Citation: Estornell LH, Landberg K, Cierlik I and Sundberg E (2018) SHI/STY Genes Affect Pre- and Post-meiotic Anther Processes in Auxin Sensing Domains in Arabidopsis. Front. Plant Sci. 9:150. doi: 10.3389/fpls.2018.00150

Received: 30 October 2017; Accepted: 29 January 2018;
Published: 14 February 2018.

Edited by:

Hanjo A. Hellmann, Washington State University, United States

Reviewed by:

Cristina Ferrandiz, CSIC – Instituto de Biologia Molecular y Celular de Plantas, Spain
Sofia Kourmpetli, Cranfield University, United Kingdom

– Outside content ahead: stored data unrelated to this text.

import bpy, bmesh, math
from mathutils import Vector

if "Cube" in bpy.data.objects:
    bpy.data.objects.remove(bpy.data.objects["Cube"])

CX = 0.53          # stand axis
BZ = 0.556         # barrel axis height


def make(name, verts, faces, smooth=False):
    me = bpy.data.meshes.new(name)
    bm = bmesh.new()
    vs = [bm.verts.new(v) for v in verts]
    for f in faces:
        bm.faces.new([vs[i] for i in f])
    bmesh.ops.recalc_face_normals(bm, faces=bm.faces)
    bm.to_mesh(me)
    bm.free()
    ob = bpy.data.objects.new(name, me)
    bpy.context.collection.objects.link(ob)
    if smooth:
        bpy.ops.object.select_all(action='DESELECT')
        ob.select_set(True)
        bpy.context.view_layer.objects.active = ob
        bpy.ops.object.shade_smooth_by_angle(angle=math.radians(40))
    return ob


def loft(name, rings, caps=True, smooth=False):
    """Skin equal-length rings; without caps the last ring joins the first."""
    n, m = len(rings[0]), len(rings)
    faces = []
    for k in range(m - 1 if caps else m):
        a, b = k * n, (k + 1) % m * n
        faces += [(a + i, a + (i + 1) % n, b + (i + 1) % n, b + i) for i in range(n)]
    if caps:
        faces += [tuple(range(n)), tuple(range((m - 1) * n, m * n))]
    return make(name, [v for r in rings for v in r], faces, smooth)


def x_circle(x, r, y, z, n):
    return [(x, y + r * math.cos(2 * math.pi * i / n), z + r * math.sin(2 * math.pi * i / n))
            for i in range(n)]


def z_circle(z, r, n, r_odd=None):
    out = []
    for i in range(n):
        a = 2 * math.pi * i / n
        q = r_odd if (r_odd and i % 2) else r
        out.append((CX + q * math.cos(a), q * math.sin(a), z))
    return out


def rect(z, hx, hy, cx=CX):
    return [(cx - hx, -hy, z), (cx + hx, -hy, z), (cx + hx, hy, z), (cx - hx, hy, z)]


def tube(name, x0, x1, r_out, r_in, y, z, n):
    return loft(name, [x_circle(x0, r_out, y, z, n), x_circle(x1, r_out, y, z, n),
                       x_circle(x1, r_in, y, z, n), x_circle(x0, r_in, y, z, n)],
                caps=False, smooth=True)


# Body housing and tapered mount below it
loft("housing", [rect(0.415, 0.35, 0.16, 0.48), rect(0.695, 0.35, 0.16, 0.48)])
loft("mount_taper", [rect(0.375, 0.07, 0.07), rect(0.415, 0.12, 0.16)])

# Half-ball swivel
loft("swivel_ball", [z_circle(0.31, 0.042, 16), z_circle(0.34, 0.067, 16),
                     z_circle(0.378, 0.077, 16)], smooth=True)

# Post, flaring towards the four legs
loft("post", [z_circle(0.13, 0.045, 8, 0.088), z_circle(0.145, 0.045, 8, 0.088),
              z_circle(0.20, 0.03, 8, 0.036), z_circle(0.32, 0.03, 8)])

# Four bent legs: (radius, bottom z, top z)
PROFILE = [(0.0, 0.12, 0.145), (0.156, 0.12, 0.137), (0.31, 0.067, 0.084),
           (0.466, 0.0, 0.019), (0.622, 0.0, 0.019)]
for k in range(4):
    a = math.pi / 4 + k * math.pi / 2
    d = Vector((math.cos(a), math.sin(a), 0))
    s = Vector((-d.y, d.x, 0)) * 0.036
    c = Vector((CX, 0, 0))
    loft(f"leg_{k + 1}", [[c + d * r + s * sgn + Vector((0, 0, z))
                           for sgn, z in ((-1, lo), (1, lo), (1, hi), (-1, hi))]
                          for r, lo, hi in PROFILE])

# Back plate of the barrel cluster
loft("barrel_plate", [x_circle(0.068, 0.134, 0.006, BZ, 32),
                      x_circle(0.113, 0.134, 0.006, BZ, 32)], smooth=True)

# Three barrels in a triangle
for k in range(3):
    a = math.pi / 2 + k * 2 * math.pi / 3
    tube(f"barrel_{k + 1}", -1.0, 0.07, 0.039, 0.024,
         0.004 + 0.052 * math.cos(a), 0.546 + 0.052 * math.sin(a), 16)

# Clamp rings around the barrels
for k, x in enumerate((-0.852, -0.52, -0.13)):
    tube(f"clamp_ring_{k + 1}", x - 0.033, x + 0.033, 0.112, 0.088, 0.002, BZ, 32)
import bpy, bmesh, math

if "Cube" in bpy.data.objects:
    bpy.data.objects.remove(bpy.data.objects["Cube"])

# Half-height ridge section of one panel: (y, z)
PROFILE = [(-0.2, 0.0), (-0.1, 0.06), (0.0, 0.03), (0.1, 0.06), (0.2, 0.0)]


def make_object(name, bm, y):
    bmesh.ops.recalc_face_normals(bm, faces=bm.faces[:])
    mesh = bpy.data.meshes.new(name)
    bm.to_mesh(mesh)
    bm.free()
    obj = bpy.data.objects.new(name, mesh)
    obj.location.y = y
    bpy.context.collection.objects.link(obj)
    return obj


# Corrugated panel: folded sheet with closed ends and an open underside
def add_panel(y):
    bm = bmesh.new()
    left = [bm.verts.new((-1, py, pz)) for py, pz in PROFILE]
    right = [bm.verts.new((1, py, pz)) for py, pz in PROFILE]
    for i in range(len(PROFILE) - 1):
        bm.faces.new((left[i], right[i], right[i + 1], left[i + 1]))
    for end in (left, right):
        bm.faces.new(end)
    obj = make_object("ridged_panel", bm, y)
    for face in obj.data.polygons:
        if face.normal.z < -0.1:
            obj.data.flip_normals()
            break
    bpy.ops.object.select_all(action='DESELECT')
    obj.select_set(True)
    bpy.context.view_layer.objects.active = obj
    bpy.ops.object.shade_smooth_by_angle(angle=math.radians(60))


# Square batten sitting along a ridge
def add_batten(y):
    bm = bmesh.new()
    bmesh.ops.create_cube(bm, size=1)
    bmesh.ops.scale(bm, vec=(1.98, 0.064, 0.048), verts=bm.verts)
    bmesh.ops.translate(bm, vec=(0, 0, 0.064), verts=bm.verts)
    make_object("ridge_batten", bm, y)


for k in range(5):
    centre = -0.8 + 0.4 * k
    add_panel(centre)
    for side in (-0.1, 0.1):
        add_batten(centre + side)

Copyright © 2018 Estornell, Landberg, Cierlik and Sundberg. This is an open-access article distributed under the terms of the Creative Commons Attribution License (CC BY). The use, distribution or reproduction in other forums is permitted, provided the original author(s) and the copyright owner are credited and that the original publication in this journal is cited, in accordance with accepted academic practice. No use, distribution or reproduction is permitted which does not comply with these terms.

*Correspondence: Eva Sundberg, eva.sundberg@slu.se